In the documentary The Homestretch, directors Kirsten Kelly and Anne de Mare shine an honest light upon the nationwide phenomenon of homeless youth. The Homestretch places on display three teenagers from Chicago named Roque, Kasey, and Anthony. The directors raise heartrending, hard-hitting questions about the proactivity of the system in place for the homeless: Does it fail to provide sufficient infrastructure to the people who need it most? Do city programs lend a hand to young people with nowhere to go, or is the institution apathetic to their struggles?
Moreover, the film’s subject transcends its 90-minute runtime. The camera zooms out of the three individual stories to give the audience a peek into Chicago’s homeless shelters in their natural state. Shown in the film are several organizations who provide aid to the transient, but who are critically low on funding. One such association, the Night Ministry, is depleted of funds entirely by the film’s conclusion. Despite these realistic obstacles, a thread of hope runs through the motivations of the three adolescents. They juggle real-life responsibilities while, as they navigate the peaks and valleys of emotional recovery. Some of their challenges include the difficulty of finding a steady desk job (Anthony) while living at a transient house, graduating high school with a teetering GPA (Roque) after being abandoned by a parent, and kicking a dastardly drug habit (Kasey) while dealing with the trauma from parental abuse.
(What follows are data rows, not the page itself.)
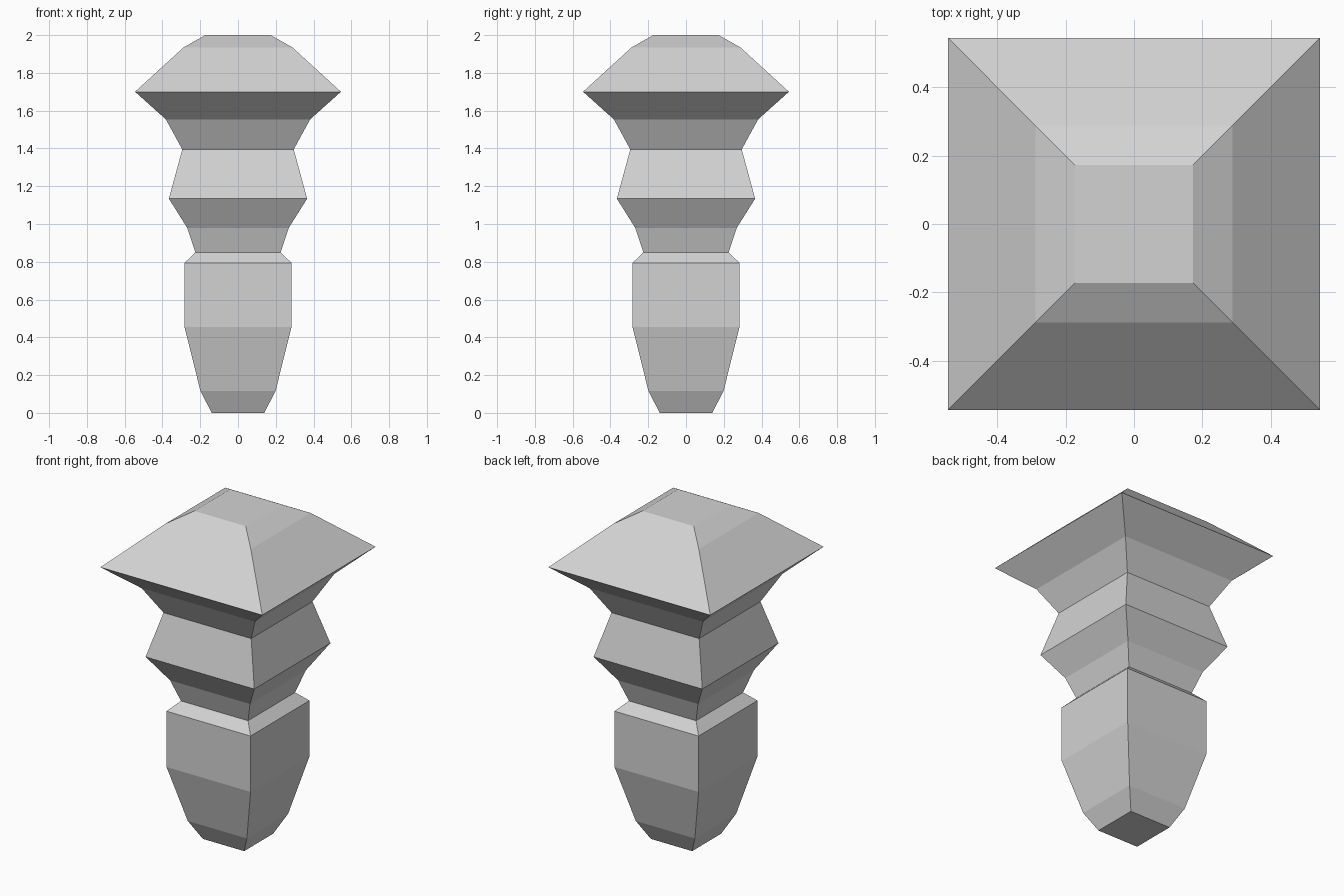
import bpy
import bmesh

cube = bpy.data.objects.get("Cube")
if cube:
    bpy.data.objects.remove(cube, do_unlink=True)

# Single light grey material
grey = bpy.data.materials.new("light_grey")
grey.use_nodes = True
colour = (0.65, 0.65, 0.65, 1)
grey.diffuse_color = colour
grey.node_tree.nodes["Principled BSDF"].inputs["Base Color"].default_value = colour

# Profile from foot to crown: (half width, height)
PROFILE = [
    (0.139, 0), (0.199, 0.116), (0.283, 0.454), (0.283, 0.794),  # tapered shaft
    (0.226, 0.85), (0.269, 0.98), (0.366, 1.134),                # neck and collar
    (0.295, 1.395), (0.382, 1.554),                              # upper neck
    (0.545, 1.70), (0.288, 1.935), (0.173, 2.0),                 # wide cap
]
CORNERS = [(-1, -1), (1, -1), (1, 1), (-1, 1)]


def square_loft(name, profile):
    """Stack square rings into one closed, flat-shaded column."""
    bm = bmesh.new()
    rings = [[bm.verts.new((x * r, y * r, z)) for x, y in CORNERS]
             for r, z in profile]
    for low, high in zip(rings, rings[1:]):
        for i in range(4):
            j = (i + 1) % 4
            bm.faces.new((low[i], low[j], high[j], high[i]))
    bm.faces.new(rings[0][::-1])
    bm.faces.new(rings[-1])
    mesh = bpy.data.meshes.new(name)
    bm.to_mesh(mesh)
    bm.free()
    mesh.materials.append(grey)
    obj = bpy.data.objects.new(name, mesh)
    bpy.context.collection.objects.link(obj)
    return obj


# Square turned post with a wide cap
square_loft("square_post", PROFILE)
“In the end, The Homestretch is story of a broken system, not broken people. After watching, one can’t help but wonder if a small tweak in policy could make a world of difference for thousands of youth.”
— Matt Pollock, Chicago Magazine
Did You Know?
Featured in the documentary The Homestretch, The Night Ministry celebrated its 40th anniversary in 2016 which was created to serve individuals on Chicago’s nightime streets who were struggling with loneliness, despair, poverty, substance abuse and homelessness. Review our Gay Themed Films here